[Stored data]
▼▼▼

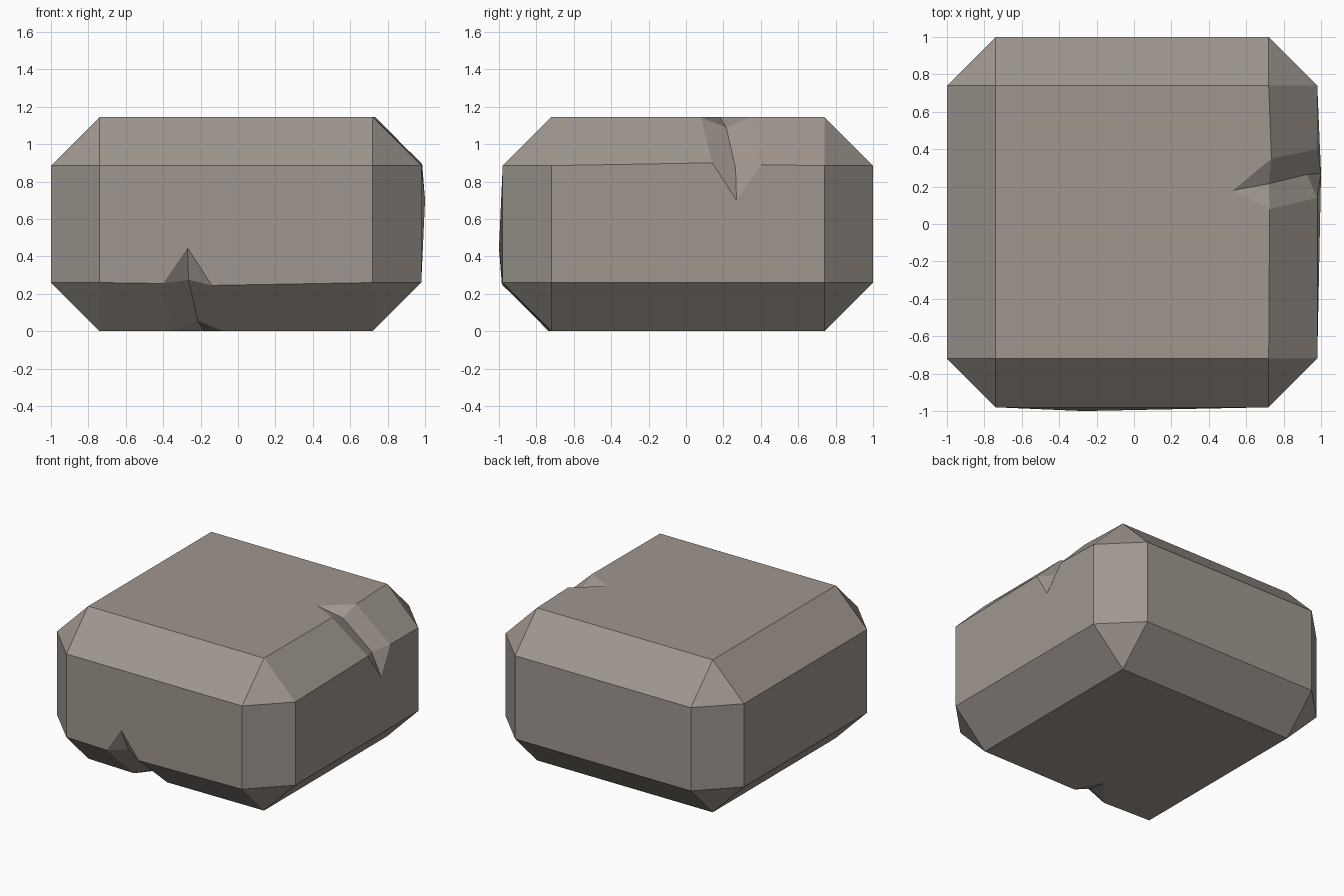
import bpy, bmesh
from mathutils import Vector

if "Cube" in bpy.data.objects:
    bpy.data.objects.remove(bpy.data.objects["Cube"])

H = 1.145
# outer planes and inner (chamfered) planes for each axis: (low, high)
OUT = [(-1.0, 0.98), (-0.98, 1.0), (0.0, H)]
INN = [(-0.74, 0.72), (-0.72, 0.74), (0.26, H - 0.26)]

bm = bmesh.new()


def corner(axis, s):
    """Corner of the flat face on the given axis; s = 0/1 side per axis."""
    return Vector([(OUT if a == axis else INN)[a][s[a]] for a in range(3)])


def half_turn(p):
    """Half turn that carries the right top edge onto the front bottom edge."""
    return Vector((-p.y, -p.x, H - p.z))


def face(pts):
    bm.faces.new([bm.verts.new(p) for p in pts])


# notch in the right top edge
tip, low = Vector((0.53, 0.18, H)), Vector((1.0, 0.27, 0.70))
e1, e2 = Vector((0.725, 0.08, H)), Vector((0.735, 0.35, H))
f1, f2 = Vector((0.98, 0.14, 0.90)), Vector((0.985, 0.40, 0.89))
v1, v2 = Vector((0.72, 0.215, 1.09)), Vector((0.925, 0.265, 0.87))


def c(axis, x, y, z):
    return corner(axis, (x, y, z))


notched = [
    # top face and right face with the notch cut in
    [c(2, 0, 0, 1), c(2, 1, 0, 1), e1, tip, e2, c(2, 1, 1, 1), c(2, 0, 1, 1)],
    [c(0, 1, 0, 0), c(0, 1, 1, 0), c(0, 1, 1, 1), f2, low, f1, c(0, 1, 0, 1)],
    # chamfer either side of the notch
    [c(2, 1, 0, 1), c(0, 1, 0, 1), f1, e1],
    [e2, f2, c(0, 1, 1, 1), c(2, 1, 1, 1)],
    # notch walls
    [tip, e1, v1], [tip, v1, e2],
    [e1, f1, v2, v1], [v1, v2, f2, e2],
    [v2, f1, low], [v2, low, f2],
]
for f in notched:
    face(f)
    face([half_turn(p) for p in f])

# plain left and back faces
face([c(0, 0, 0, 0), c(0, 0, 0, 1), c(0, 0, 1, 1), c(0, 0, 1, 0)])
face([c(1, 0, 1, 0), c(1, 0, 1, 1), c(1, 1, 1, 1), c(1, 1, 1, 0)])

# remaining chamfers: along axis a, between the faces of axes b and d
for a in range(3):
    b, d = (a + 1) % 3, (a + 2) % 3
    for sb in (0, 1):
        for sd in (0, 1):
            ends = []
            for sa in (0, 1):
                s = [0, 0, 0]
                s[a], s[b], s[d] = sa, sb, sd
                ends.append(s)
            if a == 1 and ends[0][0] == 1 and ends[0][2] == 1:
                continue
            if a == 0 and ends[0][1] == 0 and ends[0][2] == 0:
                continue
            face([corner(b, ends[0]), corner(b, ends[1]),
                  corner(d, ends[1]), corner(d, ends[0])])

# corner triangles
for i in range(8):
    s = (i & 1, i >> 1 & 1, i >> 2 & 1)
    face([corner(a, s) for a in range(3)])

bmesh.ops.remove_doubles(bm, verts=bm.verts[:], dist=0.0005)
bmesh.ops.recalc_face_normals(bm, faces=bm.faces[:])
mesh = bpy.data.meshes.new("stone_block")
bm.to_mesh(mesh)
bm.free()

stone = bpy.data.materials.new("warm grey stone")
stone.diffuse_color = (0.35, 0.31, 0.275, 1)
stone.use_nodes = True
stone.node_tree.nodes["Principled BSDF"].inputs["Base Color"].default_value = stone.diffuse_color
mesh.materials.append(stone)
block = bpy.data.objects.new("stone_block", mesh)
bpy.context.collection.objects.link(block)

▲▲▲
▼▼▼

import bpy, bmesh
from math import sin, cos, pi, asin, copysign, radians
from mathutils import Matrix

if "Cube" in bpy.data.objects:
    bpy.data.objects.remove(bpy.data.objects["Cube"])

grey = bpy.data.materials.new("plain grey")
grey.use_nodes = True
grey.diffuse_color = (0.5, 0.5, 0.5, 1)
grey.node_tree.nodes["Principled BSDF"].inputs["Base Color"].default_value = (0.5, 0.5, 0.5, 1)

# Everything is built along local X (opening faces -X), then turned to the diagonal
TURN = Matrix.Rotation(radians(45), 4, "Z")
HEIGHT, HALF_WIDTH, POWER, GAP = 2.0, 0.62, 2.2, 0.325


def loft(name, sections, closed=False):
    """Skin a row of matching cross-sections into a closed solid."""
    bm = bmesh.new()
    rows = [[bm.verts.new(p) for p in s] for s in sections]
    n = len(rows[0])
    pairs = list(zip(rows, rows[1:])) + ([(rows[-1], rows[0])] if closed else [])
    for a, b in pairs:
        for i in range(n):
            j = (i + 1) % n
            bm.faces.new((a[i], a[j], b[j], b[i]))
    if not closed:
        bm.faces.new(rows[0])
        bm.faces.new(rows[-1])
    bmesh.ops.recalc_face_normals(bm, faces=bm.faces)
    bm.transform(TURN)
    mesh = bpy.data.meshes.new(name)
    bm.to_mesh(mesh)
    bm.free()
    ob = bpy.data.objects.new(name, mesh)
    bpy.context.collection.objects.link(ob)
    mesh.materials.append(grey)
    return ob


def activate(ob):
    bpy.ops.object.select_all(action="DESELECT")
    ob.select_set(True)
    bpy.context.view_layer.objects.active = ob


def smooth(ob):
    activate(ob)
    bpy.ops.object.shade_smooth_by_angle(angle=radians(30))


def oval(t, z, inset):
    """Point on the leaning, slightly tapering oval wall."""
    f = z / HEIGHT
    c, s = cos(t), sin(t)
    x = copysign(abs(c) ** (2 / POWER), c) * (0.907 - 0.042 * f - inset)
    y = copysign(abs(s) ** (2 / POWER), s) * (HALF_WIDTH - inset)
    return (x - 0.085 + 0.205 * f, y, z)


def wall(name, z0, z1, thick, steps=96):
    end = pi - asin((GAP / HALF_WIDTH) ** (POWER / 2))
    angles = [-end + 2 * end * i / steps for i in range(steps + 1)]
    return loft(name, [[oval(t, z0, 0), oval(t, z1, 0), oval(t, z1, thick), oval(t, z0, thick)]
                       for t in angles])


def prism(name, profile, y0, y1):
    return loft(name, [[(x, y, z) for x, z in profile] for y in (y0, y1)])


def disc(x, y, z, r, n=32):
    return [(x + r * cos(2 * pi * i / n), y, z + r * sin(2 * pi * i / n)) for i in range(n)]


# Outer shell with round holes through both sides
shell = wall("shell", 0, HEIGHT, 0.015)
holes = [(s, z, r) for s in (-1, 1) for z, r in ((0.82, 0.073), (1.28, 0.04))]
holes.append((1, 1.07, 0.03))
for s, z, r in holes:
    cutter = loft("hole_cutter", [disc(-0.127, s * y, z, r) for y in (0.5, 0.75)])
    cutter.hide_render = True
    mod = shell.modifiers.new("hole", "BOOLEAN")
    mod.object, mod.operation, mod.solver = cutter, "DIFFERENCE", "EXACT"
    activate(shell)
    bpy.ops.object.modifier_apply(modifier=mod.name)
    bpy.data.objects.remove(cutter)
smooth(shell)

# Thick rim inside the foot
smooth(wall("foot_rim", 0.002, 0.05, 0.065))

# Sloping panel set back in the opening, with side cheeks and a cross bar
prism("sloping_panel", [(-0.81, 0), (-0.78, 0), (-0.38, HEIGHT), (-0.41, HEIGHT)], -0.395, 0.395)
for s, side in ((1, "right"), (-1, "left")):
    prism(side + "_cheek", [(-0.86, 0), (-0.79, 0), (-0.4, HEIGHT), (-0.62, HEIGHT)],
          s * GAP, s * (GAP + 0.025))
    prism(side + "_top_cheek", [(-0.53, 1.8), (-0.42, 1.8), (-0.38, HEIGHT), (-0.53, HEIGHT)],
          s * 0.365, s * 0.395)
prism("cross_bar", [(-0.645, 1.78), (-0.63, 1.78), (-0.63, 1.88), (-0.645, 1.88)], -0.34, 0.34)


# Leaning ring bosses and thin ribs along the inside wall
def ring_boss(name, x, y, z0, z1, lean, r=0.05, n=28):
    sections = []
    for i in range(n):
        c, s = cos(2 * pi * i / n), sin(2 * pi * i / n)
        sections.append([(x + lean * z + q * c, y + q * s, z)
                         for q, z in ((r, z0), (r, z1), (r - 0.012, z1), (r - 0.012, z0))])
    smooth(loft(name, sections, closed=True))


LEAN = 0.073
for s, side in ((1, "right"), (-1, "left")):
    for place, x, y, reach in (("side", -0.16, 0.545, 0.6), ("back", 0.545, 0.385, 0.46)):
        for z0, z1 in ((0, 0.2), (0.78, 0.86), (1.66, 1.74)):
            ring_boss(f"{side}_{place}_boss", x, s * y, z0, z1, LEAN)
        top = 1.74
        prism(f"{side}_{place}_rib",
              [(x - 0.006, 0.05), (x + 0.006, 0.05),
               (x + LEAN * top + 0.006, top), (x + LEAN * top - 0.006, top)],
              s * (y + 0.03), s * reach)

▲▲▲
▼▼▼

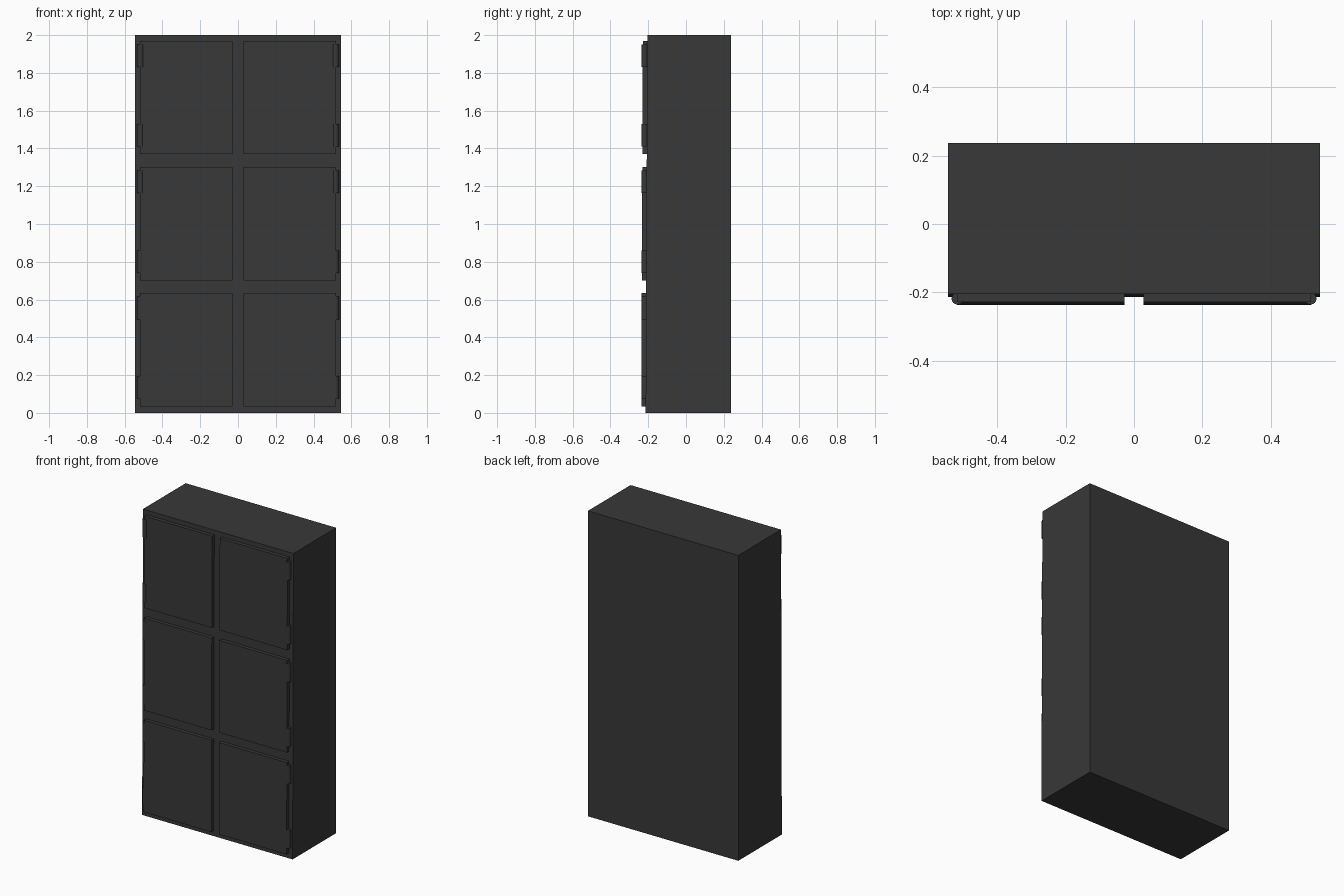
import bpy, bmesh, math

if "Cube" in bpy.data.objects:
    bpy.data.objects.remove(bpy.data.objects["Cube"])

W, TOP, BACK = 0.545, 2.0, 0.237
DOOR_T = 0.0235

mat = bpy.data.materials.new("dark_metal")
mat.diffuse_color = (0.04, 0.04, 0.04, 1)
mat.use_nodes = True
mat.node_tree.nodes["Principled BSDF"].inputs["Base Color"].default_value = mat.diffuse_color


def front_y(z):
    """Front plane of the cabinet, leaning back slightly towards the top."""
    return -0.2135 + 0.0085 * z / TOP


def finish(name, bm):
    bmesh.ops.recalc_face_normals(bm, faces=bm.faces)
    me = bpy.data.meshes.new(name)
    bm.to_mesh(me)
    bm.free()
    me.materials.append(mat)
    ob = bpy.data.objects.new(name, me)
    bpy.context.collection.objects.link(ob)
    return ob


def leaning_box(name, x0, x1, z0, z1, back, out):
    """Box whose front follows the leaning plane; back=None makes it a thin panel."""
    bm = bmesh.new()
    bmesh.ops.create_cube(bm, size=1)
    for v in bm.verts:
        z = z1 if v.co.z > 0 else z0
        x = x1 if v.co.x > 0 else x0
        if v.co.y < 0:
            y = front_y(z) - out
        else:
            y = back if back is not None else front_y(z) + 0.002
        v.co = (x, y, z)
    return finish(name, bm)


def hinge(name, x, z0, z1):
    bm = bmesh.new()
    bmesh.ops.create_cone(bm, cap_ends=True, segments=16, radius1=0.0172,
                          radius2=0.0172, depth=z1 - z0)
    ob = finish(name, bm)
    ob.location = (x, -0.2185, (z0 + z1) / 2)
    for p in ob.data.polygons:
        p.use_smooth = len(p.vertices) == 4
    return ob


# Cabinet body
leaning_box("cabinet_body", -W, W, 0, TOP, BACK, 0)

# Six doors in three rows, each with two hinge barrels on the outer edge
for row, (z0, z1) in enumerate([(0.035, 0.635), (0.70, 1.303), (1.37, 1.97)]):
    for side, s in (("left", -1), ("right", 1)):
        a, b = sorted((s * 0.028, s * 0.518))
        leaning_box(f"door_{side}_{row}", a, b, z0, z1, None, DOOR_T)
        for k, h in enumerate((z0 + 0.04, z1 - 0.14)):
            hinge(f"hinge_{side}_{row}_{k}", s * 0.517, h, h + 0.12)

▲▲▲

All lines holding the word "faces" must be copied from the data.

◆ Answer space ◆
    bm.faces.new([bm.verts.new(p) for p in pts])
# plain left and back faces
# remaining chamfers: along axis a, between the faces of axes b and d
bmesh.ops.recalc_face_normals(bm, faces=bm.faces[:])
# Everything is built along local X (opening faces -X), then turned to the diagonal
            bm.faces.new((a[i], a[j], b[j], b[i]))
        bm.faces.new(rows[0])
        bm.faces.new(rows[-1])
    bmesh.ops.recalc_face_normals(bm, faces=bm.faces)
    bmesh.ops.recalc_face_normals(bm, faces=bm.faces)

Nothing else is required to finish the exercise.